A marathon represents a personal challenge for many runners and is the ultimate test of endurance. Running a marathon can feel like the most difficult thing ever. But if you’ve been training for it and have a goal in mind, there are a few indicators that show you might be ready to take on the challenge.

Maybe a friend persuaded you to do it. Perhaps your goals are to get healthy, lose weight, or promote a good cause. Whatever your reason for running, you may wonder if you’re ready to run a marathon. Here are a few indicators that will tell you if you’re ready to go the distance.


In theory, you don’t need any preparation to get up and run a marathon, but in reality, it’s definitely advisable that you don’t go straight from the couch to the starting line. This strategy is not likely to get you to the finish line but very likely to get you more than a few sore joints.

Your musculoskeletal system, as well as the rest of your body, is put under a lot of stress while you run. A novice runner needs time to adjust to the effects of jogging. You run a very high risk of injury if you try to increase your mileage too quickly during that time span. You should move more slowly rather than launching straight into the marathon after having never run before.

Before beginning your first marathon training, it is ideal to run for at least six months, if not a full year. Start off with lower mileage and give your body time to adjust. You’ll be more fit when you actually begin your marathon training after that!


A marathon is approximately 42 kilometres, so it’s safe to say that being able to run at least 10 kilometres prior to making a marathon attempt is sound advice. Long runs are essential to your training because of the significant distance of a full marathon. Depending on a runner’s abilities, long runs during marathon training might range from 18 to 22 kilometres. That’s still a long way to run, even though it’s not the entire marathon distance!

Most training programmes for marathons take 16 to 20 weeks. However, you should gradually increase the length of your long runs because your body requires time to acclimatize. You should be able to run larger distances already in order to start doing this.


Training for a marathon entails more than just long runs. Most training programs call for you to run more frequently during the week. For instance, when preparing for a marathon, you might run 10 kilometres on your weekday runs and 30 kilometres on your long run.

You should be able to run at least 30 kilometres each week without feeling uncomfortable in order to handle the higher weekly mileage. Before beginning your marathon training, steadily increase your weekly mileage if you are not already at this point.

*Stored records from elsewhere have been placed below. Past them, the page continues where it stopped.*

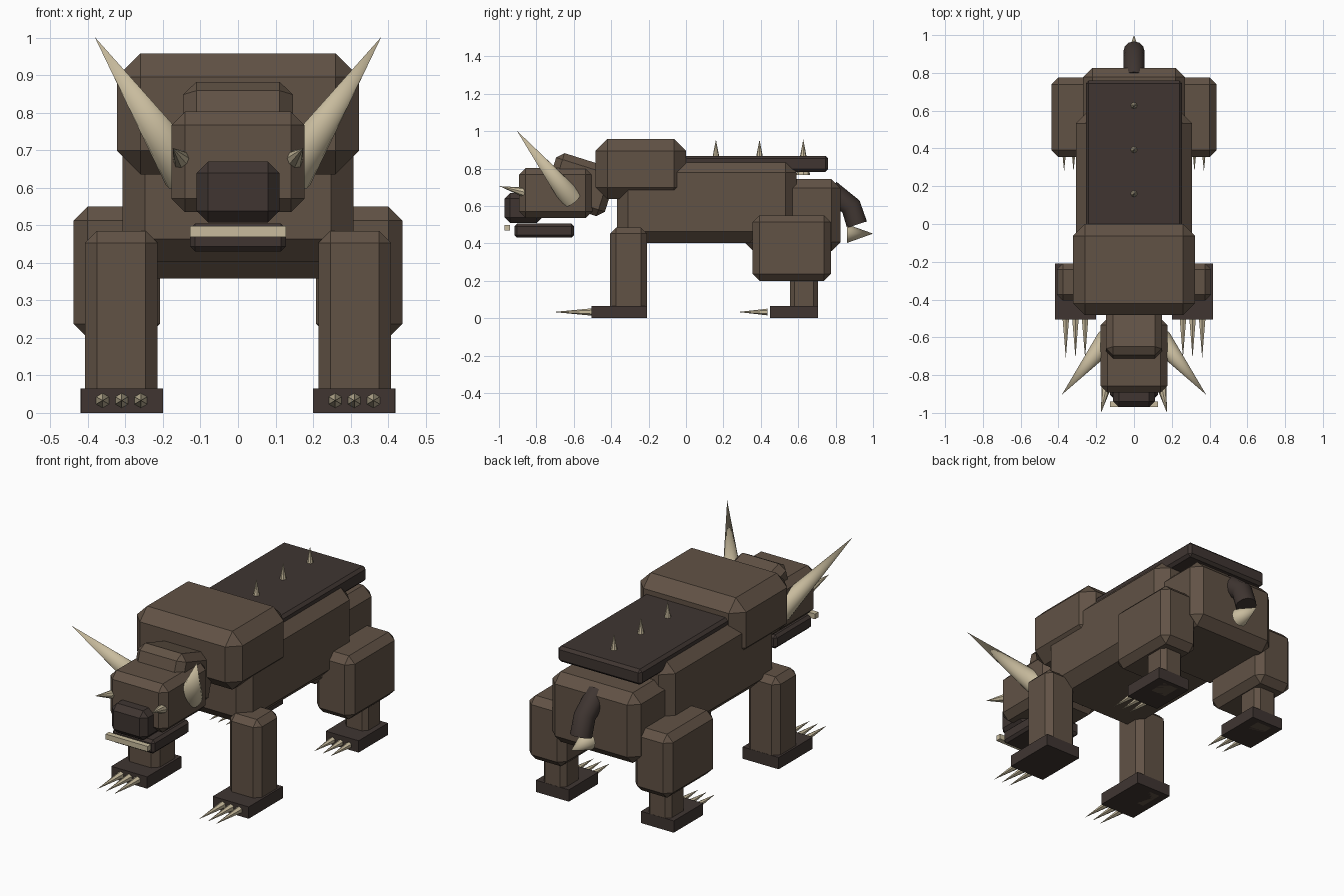
import bpy, bmesh
from math import radians
from mathutils import Vector, Matrix

if "Cube" in bpy.data.objects:
    bpy.data.objects.remove(bpy.data.objects["Cube"])


def material(name, rgb):
    m = bpy.data.materials.new(name)
    m.diffuse_color = (*rgb, 1)
    m.use_nodes = True
    m.node_tree.nodes["Principled BSDF"].inputs["Base Color"].default_value = m.diffuse_color
    return m


HIDE = material("brown_hide", (0.12, 0.085, 0.06))
DARK = material("dark_hide", (0.05, 0.036, 0.031))
BONE = material("bone", (0.58, 0.50, 0.34))


def finish(name, bm, mat):
    bmesh.ops.recalc_face_normals(bm, faces=bm.faces[:])
    me = bpy.data.meshes.new(name)
    bm.to_mesh(me)
    bm.free()
    me.materials.append(mat)
    ob = bpy.data.objects.new(name, me)
    bpy.context.collection.objects.link(ob)
    return ob


def box(name, x, y, z, mat=HIDE, bevel=0.0, tilt=0.0):
    """Chamfered box from (min, max) ranges, tilted about x."""
    bm = bmesh.new()
    bmesh.ops.create_cube(bm, size=1)
    bmesh.ops.scale(bm, vec=(x[1] - x[0], y[1] - y[0], z[1] - z[0]), verts=bm.verts)
    if bevel:
        bmesh.ops.bevel(bm, geom=bm.edges[:], offset=bevel, segments=1,
                        profile=0.5, affect='EDGES')
    centre = Vector((sum(x) / 2, sum(y) / 2, sum(z) / 2))
    bm.transform(Matrix.Translation(centre) @ Matrix.Rotation(radians(tilt), 4, 'X'))
    return finish(name, bm, mat)


def spike(name, base, tip, r, sides, mat=BONE):
    base, tip = Vector(base), Vector(tip)
    axis = tip - base
    bm = bmesh.new()
    bmesh.ops.create_cone(bm, cap_ends=True, segments=sides, radius1=r, radius2=0,
                          depth=axis.length)
    rot = axis.to_track_quat('Z', 'Y').to_matrix().to_4x4()
    bm.transform(Matrix.Translation((base + tip) / 2) @ rot)
    return finish(name, bm, mat)


# Body masses
box("torso", (-0.308, 0.308), (-0.37, 0.592), (0.403, 0.84), bevel=0.06)
box("shoulder_hump", (-0.323, 0.323), (-0.483, 0.0), (0.636, 0.958), bevel=0.063)
box("hips", (-0.27, 0.27), (0.31, 0.827), (0.358, 0.745), bevel=0.05)
box("back_plate", (-0.255, 0.255), (-0.02, 0.76), (0.782, 0.868), DARK, 0.015)
for i, y in enumerate((0.16, 0.393, 0.627)):
    spike(f"back_spike_{i + 1}", (0, y, 0.765), (0, y, 0.955), 0.037, 8)

# Head
box("neck", (-0.147, 0.147), (-0.732, -0.396), (0.579, 0.849), bevel=0.036, tilt=-17.5)
box("head", (-0.177, 0.177), (-0.893, -0.50), (0.535, 0.803), bevel=0.036)
box("snout", (-0.11, 0.11), (-0.97, -0.77), (0.508, 0.67), DARK, 0.03)
box("lower_jaw", (-0.128, 0.128), (-0.918, -0.598), (0.43, 0.505), DARK, 0.014)
box("teeth", (-0.128, 0.128), (-0.97, -0.94), (0.469, 0.498), BONE)

# Paired parts
for side, s in (("left", 1), ("right", -1)):
    def span(a, b):
        return tuple(sorted((a * s, b * s)))

    spike(f"horn_{side}", (0.14 * s, -0.614, 0.64), (0.382 * s, -0.904, 1.002), 0.062, 16)
    spike(f"tusk_{side}", (0.147 * s, -0.865, 0.673), (0.174 * s, -0.998, 0.706), 0.026, 8)

    box(f"front_leg_{side}", span(0.214, 0.408), (-0.406, -0.209), (0, 0.485), bevel=0.032)
    box(f"front_paw_{side}", span(0.20, 0.419), (-0.505, -0.208), (0, 0.065), DARK)
    box(f"thigh_{side}", span(0.208, 0.438), (0.355, 0.775), (0.2, 0.55), bevel=0.037)
    box(f"rear_leg_{side}", span(0.25, 0.39), (0.555, 0.705), (0, 0.3), bevel=0.024)
    box(f"rear_paw_{side}", span(0.22, 0.42), (0.45, 0.706), (0, 0.065), DARK)
    for i in (-1, 0, 1):
        fx, rx = (0.31 + 0.051 * i) * s, (0.32 + 0.05 * i) * s
        spike(f"front_claw_{side}_{i + 2}", (fx, -0.50, 0.033), (fx, -0.71, 0.033), 0.02, 6)
        spike(f"rear_claw_{side}_{i + 2}", (rx, 0.437, 0.033), (rx, 0.277, 0.033), 0.018, 6)

# Bent tail: rings swept along a short path, with a bone tip
path = [Vector((0, 0.77, 0.685)), Vector((0, 0.882, 0.597)), Vector((0, 0.914, 0.50))]
dirs = [(path[1] - path[0]).normalized(), None, (path[2] - path[1]).normalized()]
dirs[1] = (dirs[0] + dirs[2]).normalized()
bm = bmesh.new()
rings = []
for p, d in zip(path, dirs):
    m = Matrix.Translation(p) @ d.to_track_quat('Z', 'X').to_matrix().to_4x4()
    rings.append(bmesh.ops.create_circle(bm, segments=12, radius=0.056, matrix=m)["verts"])
for a, b in zip(rings, rings[1:]):
    for i in range(12):
        j = (i + 1) % 12
        bm.faces.new((a[i], a[j], b[j], b[i]))
bm.faces.new(rings[0])
bm.faces.new(rings[-1])
finish("tail", bm, DARK)
spike("tail_tip", (0, 0.86, 0.452), (0, 1.0, 0.452), 0.05, 12)

# Smooth shading on the round parts
for ob in bpy.data.objects:
    if ob.name.startswith(("horn", "tail")):
        bpy.ops.object.select_all(action='DESELECT')
        ob.select_set(True)
        bpy.context.view_layer.objects.active = ob
        bpy.ops.object.shade_smooth_by_angle(angle=radians(35))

A marathon typically takes three to six hours to finish –  about 4.5 hours on average for most casual runners. Running for so long puts a lot of stress on the body. Therefore, you need to be properly prepared. Thus, weekly training sessions. We have some advice on training for a marathon over on the Buzzfit Blog!

Depending on the level of expertise a marathoner has, the weekly training load varies. For a novice, the majority of regimens will get you up to jogging at least 30-40 kilometres per week, while more seasoned runners may go closer to 40–50 kilometres each week.

Your schedule should allow you enough time to complete all of those kilometres without skimping on sleep. Sleep is when your body heals from that exercise, after all! You might not be prepared to run a marathon if you don’t have the time or energy to train effectively beforehand. Consider a shorter race, like a half marathon, so you can still enjoy long-distance running without having to spend a lot of time.


Although it may seem like every runner completes a marathon a week as a testament to their dedication, it’s not the reality, and it’s not necessary to prove your health and fitness.

The most important way to know if you’re ready to run a marathon is knowing if you genuinely want to run one for yourself, not for your friends or because you feel obligated to. Running a marathon is difficult, and the preparation takes a lot of time and effort. You are not fully prepared to run a marathon until you’re properly motivated to accomplish it.

Running a marathon is not easy, but it’s worth it. It can be one of the most rewarding experiences you will ever have. The best way to prepare for your first marathon is to start gradually and then increase your running distance gradually over time. With these tips, you’ll be ready to run a marathon in no time! Head over to Buzzfit to begin your training.